And in almost every game this season, there will be future (if not multiple) NBA draft picks going at/against one another. Most will be potential first-rounders, a few possible lottery picks. It's like the remix of the Big East circa 2006 to 2011, when teams were getting NCAA bids damn-near to the dozen, or the recent ACC run over the past decade, when it seemed every season there would be at least five teams in contention for the conference crown. Or a 12-team version of John Calipari's past three seasons at Kentucky. By April 6 the Big Ten could be the conference that recreates just what the Big East made legend in 1985, when three-fourths of the teams in the Final Four came from the Big East. OK, maybe that's a reach, but still it's real.
Does that mean or guarantee a team from the conference will win the national championship or the conference will send three teams to the Final Four in April? Not necessarily. But this season (unlike 2006, 2008 and 2010, when eight Big East teams were invited to the Dance and they ended up underrepresenting themselves by the second and third weeks) in order to seize the ring, teams are going to have to go through "The 10" to get the crown. This season won't be like the recent past.

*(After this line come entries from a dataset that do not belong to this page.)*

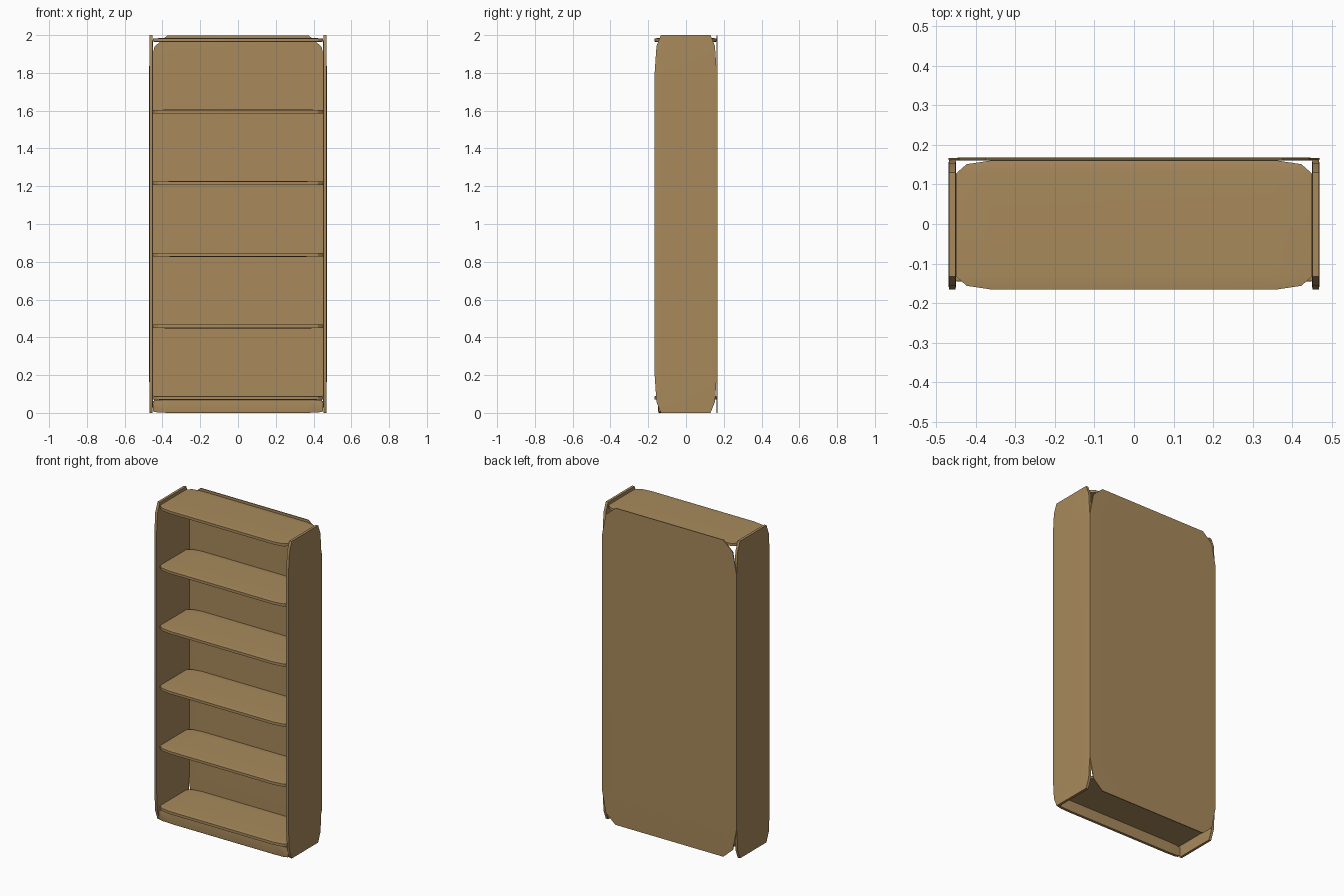
import bpy
import math

cube = bpy.data.objects.get("Cube")
if cube:
    bpy.data.objects.remove(cube, do_unlink=True)

# Single wood colour
wood = bpy.data.materials.new("light_wood")
wood.use_nodes = True
colour = (0.392, 0.254, 0.107, 1)
wood.diffuse_color = colour
wood.node_tree.nodes["Principled BSDF"].inputs["Base Color"].default_value = colour


def board(name, low, high):
    """Board whose rounding stretches in proportion to each dimension."""
    centre = [(a + b) / 2 for a, b in zip(low, high)]
    bpy.ops.mesh.primitive_cube_add(size=1, location=centre)
    ob = bpy.context.object
    ob.name = name
    ob.scale = [b - a for a, b in zip(low, high)]
    bevel = ob.modifiers.new("rounding", 'BEVEL')
    bevel.width = 0.1
    bevel.segments = 2
    bpy.ops.object.modifier_apply(modifier=bevel.name)
    bpy.ops.object.transform_apply(location=False, rotation=False, scale=True)
    ob.data.materials.append(wood)
    bpy.ops.object.shade_smooth_by_angle(angle=math.radians(30))
    return ob


INNER, OUTER = 0.45, 0.47
FRONT, BACK = -0.166, 0.168

# Upright sides
board("left_side", (INNER, FRONT, 0), (OUTER, 0.163, 2))
board("right_side", (-OUTER, FRONT, 0), (-INNER, 0.163, 2))

# Back panel
board("back_panel", (-OUTER, 0.161, 0), (OUTER, BACK, 1.997))

# Evenly spaced shelves, the last one forming the top
for i in range(6):
    z = 0.069 + i * 0.3788
    board(f"shelf_{i + 1}", (-INNER, FRONT, z), (INNER, 0.161, z + 0.021))

# Recessed plinth under the lowest shelf
board("kick_plate", (-INNER, -0.147, 0), (INNER, -0.126, 0.07))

It also means that if/when that many (or more) teams from the conference do get into this season's final 68, Billy Packer and Dick Vitale won't have to publicly defend why the selection committee "favors" the Big Ten so much. The interleague play and battles within will justify itself. Silence all haters.
Smith explained: "I think the players make the difference, but having said that, this league also has outstanding coaches. We (the league) have been able to keep our players in the league and that is one of the keys to the success and I think that is why the league's power rating has been so high."
Also, there's the convergence of basketball pedigree: Outside of the Zeller family DNA that Cody brings to Indiana, former NBA greats Timmy Hardaway and Glen Robinson both have sons (Tim Hardaway Jr., Glen Robinson III) who play for Michigan, Memphis Grizzlies head coach and former NBA point guard Lionel Hollins' son (Austin Hollins) plays for Minnesota, former NBA and all-around basketball legend Charlie Scott's son (Shannon Scott) plays for Ohio State.
So this is not a coming-out party for college basketball's "boss" conference as much as it is an early affirmation. Although the league has won only one championship in the past two decades (Michigan State, 2000), the Big Ten's time has returned. The confidence the ACC, Big 12, Florida and Kentucky of the SEC and elite mid-majors such as Butler, Gonzaga, VCU, George Mason have exuded over the past few seasons now belongs to the conference that is still identified in many people's minds as the conference that Bobby Knight built.
Prominence. Dominance. Subject pronouns.
How long will this newfound conspicuity last? Only time, All-American recruits and the number of players who don't exit for the NBA will decide. It could easily be a conference version of a one-and done or it could be the beginning of college basketball's next era.
Who knows. But over the next three months the teams of the Big Ten are either going to provide us with a definitive answer or be the definitive answer.